Third Wave Capitalism scores especially good points on education, a subject that the author, as an educator, knows firsthand. Charter schools, as he says, not only penalize public schools at large, but also remove schooling from public scrutiny. And not by accident. Tackling school performance in a serious way would demand tackling poverty, something that American leaders are not even close to contemplating, beyond rhetoric. The role of Silicon Valley super-entrepreneurs in pushing privatization of schools is one of the major under-reported stories of American society today. “Philanthropy” has become vampiric, and is about as real as…the purported role of the Exceptional Nation in saving the world through weapons and war.
Somewhere around here, Ehrenreich’s self-imposed conceptual limits kick in. Why would anyone, emphatically including the working classes, vote against their own interest? He correctly points to the rightward shift of the Democratic Party after 1970, a shift becoming ever sharper after 1980. He argues that even the worst of the ruling assumptions today could be reversed by a return to “We the People” of the Constitution. That could happen if mass movements for change could be created on the scale of the 1930s or 1960s. “Will our marching song come again?” in the last phrase of the conclusion, mirroring Paul Robeson in “Ballad for Americans,” a song that rivaled Kate Smith’s “God Bless America” for a few years after 1941, i.e., before Harry Truman took office.
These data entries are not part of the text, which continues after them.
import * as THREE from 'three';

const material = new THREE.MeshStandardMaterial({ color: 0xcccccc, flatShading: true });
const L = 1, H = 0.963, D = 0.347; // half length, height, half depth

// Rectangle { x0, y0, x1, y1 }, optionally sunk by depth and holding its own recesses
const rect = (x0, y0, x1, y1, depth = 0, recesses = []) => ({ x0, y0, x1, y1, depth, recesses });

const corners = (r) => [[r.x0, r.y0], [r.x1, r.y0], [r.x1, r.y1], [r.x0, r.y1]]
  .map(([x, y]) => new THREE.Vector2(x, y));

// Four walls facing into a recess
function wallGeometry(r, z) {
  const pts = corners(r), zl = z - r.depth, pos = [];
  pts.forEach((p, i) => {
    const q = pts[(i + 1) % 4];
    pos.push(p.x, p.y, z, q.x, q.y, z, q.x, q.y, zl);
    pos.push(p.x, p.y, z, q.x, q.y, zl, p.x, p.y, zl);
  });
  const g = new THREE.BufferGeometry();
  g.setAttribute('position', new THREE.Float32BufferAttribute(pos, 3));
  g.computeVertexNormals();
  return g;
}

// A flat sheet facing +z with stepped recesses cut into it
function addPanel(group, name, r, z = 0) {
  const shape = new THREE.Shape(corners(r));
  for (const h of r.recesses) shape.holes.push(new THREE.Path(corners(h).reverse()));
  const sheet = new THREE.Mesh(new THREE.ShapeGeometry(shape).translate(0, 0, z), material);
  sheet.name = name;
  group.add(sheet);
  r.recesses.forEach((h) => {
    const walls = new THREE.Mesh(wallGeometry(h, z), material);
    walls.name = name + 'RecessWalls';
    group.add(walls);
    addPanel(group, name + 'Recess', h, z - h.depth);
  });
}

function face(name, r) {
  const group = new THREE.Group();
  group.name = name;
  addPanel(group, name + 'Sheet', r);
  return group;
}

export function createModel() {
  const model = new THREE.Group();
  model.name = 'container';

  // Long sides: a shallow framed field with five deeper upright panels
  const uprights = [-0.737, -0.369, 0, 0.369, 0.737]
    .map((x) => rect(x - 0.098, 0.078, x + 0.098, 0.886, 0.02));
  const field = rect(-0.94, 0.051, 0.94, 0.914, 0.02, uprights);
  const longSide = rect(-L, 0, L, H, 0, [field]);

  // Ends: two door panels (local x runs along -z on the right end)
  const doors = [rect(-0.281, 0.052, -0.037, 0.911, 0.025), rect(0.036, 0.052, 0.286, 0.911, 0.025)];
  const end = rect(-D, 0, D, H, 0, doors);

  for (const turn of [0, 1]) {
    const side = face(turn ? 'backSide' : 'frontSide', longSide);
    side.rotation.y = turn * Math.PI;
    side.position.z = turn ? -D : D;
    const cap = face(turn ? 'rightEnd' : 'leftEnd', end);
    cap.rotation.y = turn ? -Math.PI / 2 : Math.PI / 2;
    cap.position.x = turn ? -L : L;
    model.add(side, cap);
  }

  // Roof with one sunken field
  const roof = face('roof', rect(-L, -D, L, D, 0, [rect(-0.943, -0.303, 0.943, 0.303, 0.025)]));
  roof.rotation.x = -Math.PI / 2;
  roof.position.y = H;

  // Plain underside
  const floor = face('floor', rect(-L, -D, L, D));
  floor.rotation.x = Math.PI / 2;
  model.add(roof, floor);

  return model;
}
The Great Society had some great ideas, but Lyndon Johnson effectively threw them away for a war that should never have been fought except in defense of Empire. If, to go on a bit, Jimmy Carter has been a fine fellow since leaving office, nevertheless the “Carter Doctrine,” claiming US prerogative to invade anywhere in the Middle East that its interests were purportedly threatened, was his lasting legacy. The question does not even need to be posed for Bill Clinton, who completed the Reagan Revolution, although it can be posed for Obama, the antiwar candidate who placed the hawk in the chicken coop of global suffering. As this essay is being written, we face the possibility of something worse from a liberal or neoliberal blessed by a host of celebrities including…Henry Kissinger.
Did the Democratic Party really begin its shift to the Right after 1972 because of ill-will and a failure of liberal nerve? Ehrenreich could have argued more persuasively that the multiple crises of the 1960s allowed many millions of Americans to challenge the imperial impulse, for a little while, and roll back the Cold War premises that would continue, most remarkably, past the Cold War. The financialization of the economy uncovered inherent tendencies that have become ever stronger in time, and are not to be reversed by a hawkish liberalism, whatever domestic promises may be made for inclusion, i.e., meritocracy. Unless and until military-industrial assumptions and Pentagon logic with all the accompanying effect upon the economy can be truly pushed back by social movements wanting a different society, we are not likely to make much progress.
Third Wave Capitalism is a deeply sincere book, mirroring its author’s lifetime commitment. Read it, find the limitations and go beyond them.
Reviewed by Paul Buhle